The road between credit ratings and policy planning in MDBs is a long and confusing one, but here’s the story in brief. Development banks need lenders. A bank is a bank and money doesn’t just appear, so most turn to open-market lenders to get enough money to actually implement meaningful policy. Some turn to private individuals, others to smaller banks or pension funds, and some of the biggest to national governments. And the way lenders determine whether a bank is risky (which is defined by a laundry list of financial details) is by looking at their credit ratings. A triple-A rating is the corporate equivalent of an impeccable credit score, a B rating isn’t ideal, but can be worked with, and anything below is considered highly risky.
The three horsemen of the apocalypse who deliver the ratings to MDBs are the S&P, Fitch, and Moody’s credit indexes. Their rating scale is based on a series of fiscal stability measurements including capital solvency, loan overextension, good governance, and repayment rates. Being an MDB is already risky business, so essentially anything less than a AAA or AA rating is bad news. According to Dr. Chris Humphrey, “the situation has become even more restrictive in the wake of the global financial crisis, as credit rating agencies have tightened their methodologies in the wake of criticism.” The result is that governors of development banks are encouraged to be fiscally conservative. Stick to what works, avoid over lending, and don’t entertain risky new opportunities.
Naturally, a conservative outlook from development banks, especially recently, has meant new ideas often have a hard time gaining acceptance in big institutions like the World Bank or Inter-American Development Bank. This has meant exploring new financial options to address pressing issues like climate change, refugee crises, or international health preparedness are being turned down in the interest of keeping credit ratings sated. In the words of a 2018 internal report for the G24: “If MDBs are to fulfill the goals of their shareholders to ramp up support for badly-needed infrastructure and help achieve the 2030 Sustainable Development Goals, a strong financial foundation is essential.” That foundation can only come with increased lending confidence and financial exploration.
Luckily, several options present themselves to MDBs to help minimize the stifling effect credit rating reliance has on innovation. The very same internal report highlights several simple and effective mechanisms by which development banks could slowly reduce their attachment to ratings agencies.

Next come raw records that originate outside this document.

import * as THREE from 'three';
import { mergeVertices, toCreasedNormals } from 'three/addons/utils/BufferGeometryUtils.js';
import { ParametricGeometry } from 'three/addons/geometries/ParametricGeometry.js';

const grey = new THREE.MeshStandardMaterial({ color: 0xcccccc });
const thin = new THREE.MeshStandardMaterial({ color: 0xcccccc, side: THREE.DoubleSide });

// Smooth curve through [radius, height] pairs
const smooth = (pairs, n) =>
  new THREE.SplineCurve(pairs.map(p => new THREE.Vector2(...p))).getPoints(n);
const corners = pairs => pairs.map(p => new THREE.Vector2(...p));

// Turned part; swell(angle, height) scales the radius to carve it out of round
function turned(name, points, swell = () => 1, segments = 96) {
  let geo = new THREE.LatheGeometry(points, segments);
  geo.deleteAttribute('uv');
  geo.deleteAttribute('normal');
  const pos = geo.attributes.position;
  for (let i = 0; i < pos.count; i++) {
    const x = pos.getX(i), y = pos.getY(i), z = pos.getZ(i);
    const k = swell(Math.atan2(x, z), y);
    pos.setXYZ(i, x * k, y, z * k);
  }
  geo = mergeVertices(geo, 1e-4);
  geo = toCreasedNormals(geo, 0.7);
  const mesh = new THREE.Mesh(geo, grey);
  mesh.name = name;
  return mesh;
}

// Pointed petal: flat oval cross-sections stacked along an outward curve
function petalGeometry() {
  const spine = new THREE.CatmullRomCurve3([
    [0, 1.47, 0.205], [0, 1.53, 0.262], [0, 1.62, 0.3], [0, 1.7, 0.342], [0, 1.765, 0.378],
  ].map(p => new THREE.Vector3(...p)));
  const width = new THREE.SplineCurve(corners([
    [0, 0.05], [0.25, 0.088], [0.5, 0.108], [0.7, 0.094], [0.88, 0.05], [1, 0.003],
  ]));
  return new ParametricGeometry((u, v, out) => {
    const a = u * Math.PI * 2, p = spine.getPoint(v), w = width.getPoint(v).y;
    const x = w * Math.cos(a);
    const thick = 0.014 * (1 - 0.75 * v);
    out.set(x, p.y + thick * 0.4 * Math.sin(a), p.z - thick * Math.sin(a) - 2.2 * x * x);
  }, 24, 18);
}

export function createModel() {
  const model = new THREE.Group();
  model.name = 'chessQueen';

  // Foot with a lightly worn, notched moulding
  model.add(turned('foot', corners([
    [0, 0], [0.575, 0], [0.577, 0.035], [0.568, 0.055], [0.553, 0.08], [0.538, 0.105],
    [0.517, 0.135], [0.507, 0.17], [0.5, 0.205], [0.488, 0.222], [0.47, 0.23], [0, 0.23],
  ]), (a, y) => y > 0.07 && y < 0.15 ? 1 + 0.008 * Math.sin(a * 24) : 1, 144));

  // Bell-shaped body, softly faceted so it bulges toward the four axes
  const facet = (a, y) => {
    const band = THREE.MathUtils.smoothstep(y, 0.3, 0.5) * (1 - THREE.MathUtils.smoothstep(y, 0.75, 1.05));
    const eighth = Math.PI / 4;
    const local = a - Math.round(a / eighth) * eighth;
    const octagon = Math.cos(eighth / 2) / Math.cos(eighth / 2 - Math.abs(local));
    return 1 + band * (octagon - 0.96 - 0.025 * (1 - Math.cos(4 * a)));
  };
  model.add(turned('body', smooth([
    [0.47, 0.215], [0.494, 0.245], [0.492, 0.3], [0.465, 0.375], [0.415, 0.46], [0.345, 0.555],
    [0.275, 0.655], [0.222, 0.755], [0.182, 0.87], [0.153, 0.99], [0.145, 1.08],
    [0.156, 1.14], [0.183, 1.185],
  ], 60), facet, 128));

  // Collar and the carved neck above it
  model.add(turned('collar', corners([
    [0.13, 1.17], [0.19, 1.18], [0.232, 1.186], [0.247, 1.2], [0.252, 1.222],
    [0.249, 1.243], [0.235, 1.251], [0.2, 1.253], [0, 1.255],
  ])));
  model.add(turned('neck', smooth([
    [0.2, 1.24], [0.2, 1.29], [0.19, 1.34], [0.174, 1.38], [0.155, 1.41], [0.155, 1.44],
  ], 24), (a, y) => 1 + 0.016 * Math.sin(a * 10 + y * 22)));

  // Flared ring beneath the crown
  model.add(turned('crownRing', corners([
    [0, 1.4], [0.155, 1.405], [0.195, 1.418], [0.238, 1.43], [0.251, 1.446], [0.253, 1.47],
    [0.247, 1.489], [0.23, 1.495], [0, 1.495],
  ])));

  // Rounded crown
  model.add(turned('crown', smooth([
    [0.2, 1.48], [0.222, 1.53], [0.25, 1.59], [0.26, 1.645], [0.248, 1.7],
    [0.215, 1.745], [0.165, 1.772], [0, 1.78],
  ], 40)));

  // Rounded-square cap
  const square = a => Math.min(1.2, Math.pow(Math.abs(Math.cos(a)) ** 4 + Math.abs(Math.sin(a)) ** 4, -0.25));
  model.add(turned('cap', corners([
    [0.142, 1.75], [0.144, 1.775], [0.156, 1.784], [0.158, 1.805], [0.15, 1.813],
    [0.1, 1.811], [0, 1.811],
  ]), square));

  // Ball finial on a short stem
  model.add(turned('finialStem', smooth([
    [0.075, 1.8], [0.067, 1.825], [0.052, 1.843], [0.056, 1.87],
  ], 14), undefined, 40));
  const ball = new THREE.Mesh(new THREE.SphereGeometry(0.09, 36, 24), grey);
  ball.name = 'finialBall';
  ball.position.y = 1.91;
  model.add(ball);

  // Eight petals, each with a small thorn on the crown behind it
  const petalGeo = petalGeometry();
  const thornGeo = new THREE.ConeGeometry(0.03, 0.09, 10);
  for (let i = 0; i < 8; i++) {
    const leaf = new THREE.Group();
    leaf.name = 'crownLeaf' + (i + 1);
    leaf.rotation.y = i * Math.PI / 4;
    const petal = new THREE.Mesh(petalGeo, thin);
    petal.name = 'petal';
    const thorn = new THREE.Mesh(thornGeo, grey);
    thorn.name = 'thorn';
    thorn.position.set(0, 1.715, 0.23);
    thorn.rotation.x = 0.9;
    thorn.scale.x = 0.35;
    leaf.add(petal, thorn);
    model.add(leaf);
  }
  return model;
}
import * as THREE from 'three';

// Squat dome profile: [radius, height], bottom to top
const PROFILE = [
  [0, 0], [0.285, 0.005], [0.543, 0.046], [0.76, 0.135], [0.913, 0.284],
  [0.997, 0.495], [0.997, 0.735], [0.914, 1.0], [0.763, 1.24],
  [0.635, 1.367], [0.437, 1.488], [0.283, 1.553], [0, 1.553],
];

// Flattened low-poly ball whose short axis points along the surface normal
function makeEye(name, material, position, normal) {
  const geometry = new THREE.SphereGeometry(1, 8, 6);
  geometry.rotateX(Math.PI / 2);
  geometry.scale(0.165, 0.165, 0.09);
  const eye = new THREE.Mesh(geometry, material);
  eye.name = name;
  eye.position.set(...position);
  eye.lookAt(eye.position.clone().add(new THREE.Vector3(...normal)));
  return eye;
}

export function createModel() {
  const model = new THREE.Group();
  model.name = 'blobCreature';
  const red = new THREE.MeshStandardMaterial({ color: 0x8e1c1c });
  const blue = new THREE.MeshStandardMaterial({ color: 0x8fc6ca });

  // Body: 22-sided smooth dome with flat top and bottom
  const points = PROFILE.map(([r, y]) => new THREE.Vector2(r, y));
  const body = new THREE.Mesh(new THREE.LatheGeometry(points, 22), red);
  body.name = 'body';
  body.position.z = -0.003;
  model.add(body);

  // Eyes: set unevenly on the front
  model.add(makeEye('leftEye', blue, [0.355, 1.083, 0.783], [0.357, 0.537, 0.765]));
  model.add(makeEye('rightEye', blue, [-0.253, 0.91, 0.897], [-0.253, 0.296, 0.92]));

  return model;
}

Among the most interesting are the employment of an external source to evaluate an MDB’s fiscal strength and assign an independent credit rating for internal purposes or including callable capital, currently loaned cash that is extremely easy to demand, as part of the bank’s fiscal reserve. Perhaps the simplest is considering whether “an AAA bond rating may not be essential to achieve development goals,” especially if increased innovation at the cost of a little financial risk is worth the payoff in social good.
While credit ratings will naturally continue to play a role in determining aspects of bank policies, that’s not necessarily a bad thing. A little bit of caution when handling other people’s money is never a bad thing. But to fulfill the mission of societal improvement that development banks hope to achieve, letting innovation and experimentation in on occasion is not only beneficial, but vital.